In the material below, find the line with "box('gableHatch', dark, hx" and the line with "perpendicular to it", then output those two lines and every line between them, exactly.

---

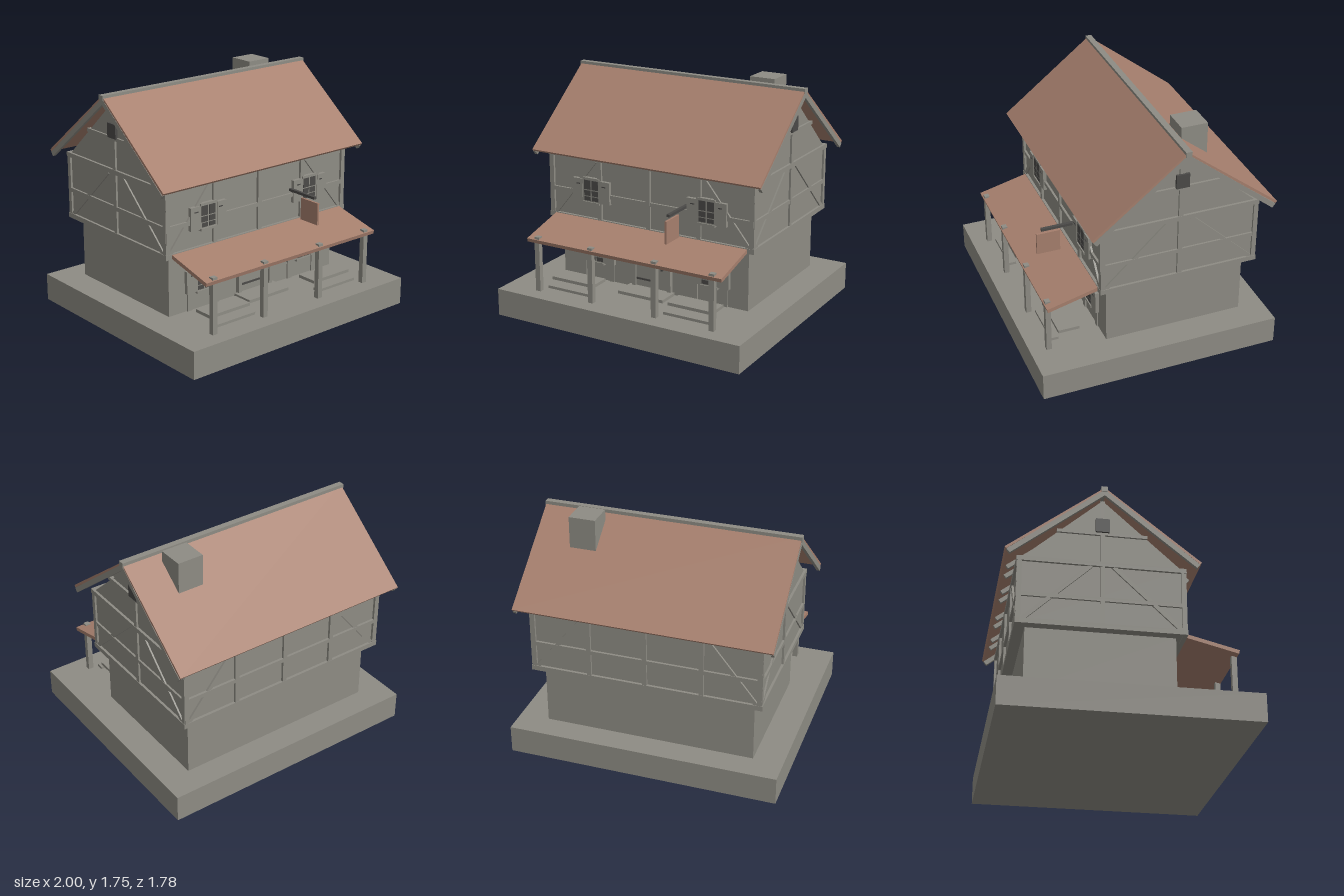
import * as THREE from 'three';

const mat = (name, color) => {
  const m = new THREE.MeshStandardMaterial({ color });
  m.name = name;
  return m;
};

export function createModel() {
  const stone = mat('grey', 0x8e8c84);
  const tile = mat('terracotta', 0xa67f6d);
  const dark = mat('charcoal', 0x4b4a48);
  const model = new THREE.Group();
  model.name = 'farmhouse';

  // Box given by its lower and upper limits on each axis
  const box = (name, m, x0, x1, y0, y1, z0, z1, parent = model) => {
    const mesh = new THREE.Mesh(new THREE.BoxGeometry(x1 - x0, y1 - y0, z1 - z0), m);
    mesh.position.set((x0 + x1) / 2, (y0 + y1) / 2, (z0 + z1) / 2);
    mesh.name = name;
    parent.add(mesh);
    return mesh;
  };
  // Straight bar between two points: w is its horizontal width, t its thickness
  const bar = (name, m, p, q, w, t) => {
    const a = new THREE.Vector3(...p), b = new THREE.Vector3(...q);
    const mesh = new THREE.Mesh(new THREE.BoxGeometry(w, t, a.distanceTo(b)), m);
    mesh.position.copy(a).add(b).multiplyScalar(0.5);
    mesh.lookAt(b);
    mesh.name = name;
    model.add(mesh);
    return mesh;
  };

  // Plinth and storeys
  const ridgeZ = -0.18;
  box('plinth', stone, -1, 1, 0, 0.205, -0.89, 0.89);
  box('groundFloor', stone, -0.78, 0.78, 0.2, 0.67, -0.7, 0.34);
  box('upperFloor', stone, -0.835, 0.835, 0.665, 1.17, -0.755, 0.39);

  // Attic with gable ends
  const gable = new THREE.Shape([[0.38, 1.165], [ridgeZ, 1.672], [-0.745, 1.165]].map(p => new THREE.Vector2(...p)));
  const atticGeo = new THREE.ExtrudeGeometry(gable, { depth: 1.67, bevelEnabled: false });
  atticGeo.translate(0, 0, -0.835).rotateY(-Math.PI / 2);
  const attic = new THREE.Mesh(atticGeo, stone);
  attic.name = 'attic';
  model.add(attic);

  // Timber frame on the long walls
  for (const [z0, z1] of [[0.38, 0.408], [-0.773, -0.745]]) {
    for (const x of [-0.829, -0.413, 0, 0.413, 0.829]) {
      box('wallPost', stone, x - 0.017, x + 0.017, 0.67, 1.16, z0, z1);
    }
    box('sillBeam', stone, -0.853, 0.853, 0.663, 0.7, z0 - 0.002, z1 + 0.002);
    box('middleRail', stone, -0.84, 0.84, 0.87, 0.9, z0, z1 - 0.002);
    box('topPlate', stone, -0.853, 0.853, 1.138, 1.172, z0 - 0.002, z1 + 0.002);
    for (const s of [-1, 1]) {
      const z = (z0 + z1) / 2;
      bar('wallBrace', stone, [s * 0.45, 1.14, z], [s * 0.81, 0.695, z], 0.022, 0.03);
    }
  }

  // Timber frame on the gable sides
  for (const s of [-1, 1]) {
    const x0 = s > 0 ? 0.822 : -0.85, x1 = x0 + 0.028, xm = (x0 + x1) / 2;
    for (const z of [0.389, ridgeZ, -0.754]) {
      box('sidePost', stone, x0, x1, 0.67, 1.16, z - 0.017, z + 0.017);
    }
    box('sideSill', stone, x0 - 0.003, x1 + 0.003, 0.663, 0.7, -0.775, 0.41);
    box('sideRail', stone, x0, x1 - 0.001, 0.87, 0.9, -0.76, 0.395);
    box('sideTopPlate', stone, x0 - 0.003, x1 + 0.003, 1.138, 1.172, -0.775, 0.41);
    bar('sideBrace', stone, [xm, 1.14, -0.1], [xm, 0.695, 0.37], 0.022, 0.03);
    bar('sideBrace', stone, [xm, 1.14, -0.26], [xm, 0.695, -0.73], 0.022, 0.03);
    box('gablePost', stone, x0, x1, 1.16, 1.66, ridgeZ - 0.016, ridgeZ + 0.016);
    box('collarBeam', stone, x0, x1 + 0.002, 1.385, 1.41, -0.5, 0.135);
    const hx = s * 0.855;
    box('gableHatch', dark, hx - 0.009, hx + 0.009, 1.405, 1.51, -0.23, -0.133);
  }

  // Roof slopes, rafters and barge boards
  for (const [ez, dir] of [[0.5, 1], [-0.865, -1]]) {
    const slope = new THREE.Vector2(Math.abs(ez - ridgeZ), 0.535).normalize();
    // Point on the slope, lowered by d perpendicular to it
    const at = (x, z, y, d) => [x, y - d * slope.x, z - dir * d * slope.y];
    bar('roofSlope', tile, at(0, ez, 1.185, 0.009), at(0, ridgeZ, 1.72, 0.009), 1.87, 0.018);
    for (const x of [-0.925, 0.925]) {
      bar('bargeBoard', stone, at(x, ez - dir * 0.003, 1.18, 0.033), at(x, ridgeZ + dir * 0.01, 1.715, 0.033), 0.024, 0.036);
    }
    for (const x of [-0.67, -0.53, -0.285, -0.145, 0.145, 0.285, 0.53, 0.67]) {
      bar('rafter', stone, at(x, ez - dir * 0.02, 1.195, 0.033), at(x, ridgeZ + dir * 0.03, 1.69, 0.033), 0.022, 0.03);
    }
  }
  box('ridgeBeam', stone, -0.943, 0.94, 1.688, 1.725, -0.205, -0.16);
  box('chimney', stone, 0.465, 0.66, 1.3, 1.745, -0.445, -0.25);

  // Shuttered windows
  const addWindow = (x, y, z) => {
    const g = new THREE.Group();
    g.name = 'window';
    g.position.set(x, y, z);
    box('windowFrame', stone, -0.078, 0.078, -0.085, 0.085, -0.012, 0.012, g);
    box('windowSill', stone, -0.07, 0.07, -0.1, -0.083, -0.012, 0.02, g);
    box('windowLintel', stone, -0.07, 0.07, 0.083, 0.1, -0.012, 0.016, g);
    for (const s of [-1, 1]) {
      const a = s * 0.118;
      box('shutter', stone, a - 0.04, a + 0.04, -0.085, 0.085, -0.012, 0.016, g);
      box('shutterLatch', dark, s * 0.11 - 0.016, s * 0.11 + 0.016, 0.043, 0.051, 0.014, 0.019, g);
      for (const [y0, y1] of [[-0.075, -0.045], [-0.038, 0.002], [0.01, 0.08]]) {
        const c = s * 0.033;
        box('pane', dark, c - 0.027, c + 0.027, y0, y1, 0.01, 0.015, g);
      }
    }
    model.add(g);
  };
  for (const x of [-0.48, 0.48]) {
    addWindow(x, 0.91, 0.4);
    addWindow(x, 0.428, 0.352);
  }

  // Ground floor wall posts, door and step
  for (const s of [-1, 1]) {
    for (const x of [0.6, 0.355]) {
      box('groundPost', stone, s * x - 0.02, s * x + 0.02, 0.2, 0.665, 0.33, 0.35);
    }
    box('doorJamb', stone, s * 0.148 - 0.015, s * 0.148 + 0.015, 0.2, 0.6, 0.33, 0.37);
  }
  box('doorLintel', stone, -0.163, 0.163, 0.575, 0.605, 0.33, 0.37);
  box('door', stone, -0.135, 0.135, 0.2, 0.58, 0.33, 0.355);
  for (const y of [0.285, 0.535]) box('doorHinge', dark, -0.13, 0.05, y - 0.007, y + 0.007, 0.353, 0.361);
  box('doorHandle', dark, 0.083, 0.097, 0.38, 0.42, 0.353, 0.37);
  box('doorStep', stone, -0.19, 0.187, 0.2, 0.228, 0.35, 0.52);

  // Porch roof, posts and benches
  bar('porchRoof', tile, [0, 0.589, 0.777], [0, 0.684, 0.395], 1.6, 0.028);
  for (const x of [-0.72, -0.263, 0.263, 0.72]) {
    box('porchPost', stone, x - 0.02, x + 0.02, 0.2, 0.622, 0.735, 0.773);
  }
  for (const x of [-0.49, 0.49]) {
    box('benchSeat', stone, x - 0.18, x + 0.18, 0.268, 0.291, 0.503, 0.66);
    box('benchFootrest', stone, x - 0.18, x + 0.18, 0.22, 0.24, 0.66, 0.717);
  }

  // Hanging sign
  box('signBracket', dark, 0.3, 0.324, 0.916, 0.935, 0.39, 0.65);
  box('signBoard', tile, 0.304, 0.32, 0.73, 0.895, 0.512, 0.686);

  return model;
}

---

== WRITTEN ANSWER ==
    box('gableHatch', dark, hx - 0.009, hx + 0.009, 1.405, 1.51, -0.23, -0.133);
  }

  // Roof slopes, rafters and barge boards
  for (const [ez, dir] of [[0.5, 1], [-0.865, -1]]) {
    const slope = new THREE.Vector2(Math.abs(ez - ridgeZ), 0.535).normalize();
    // Point on the slope, lowered by d perpendicular to it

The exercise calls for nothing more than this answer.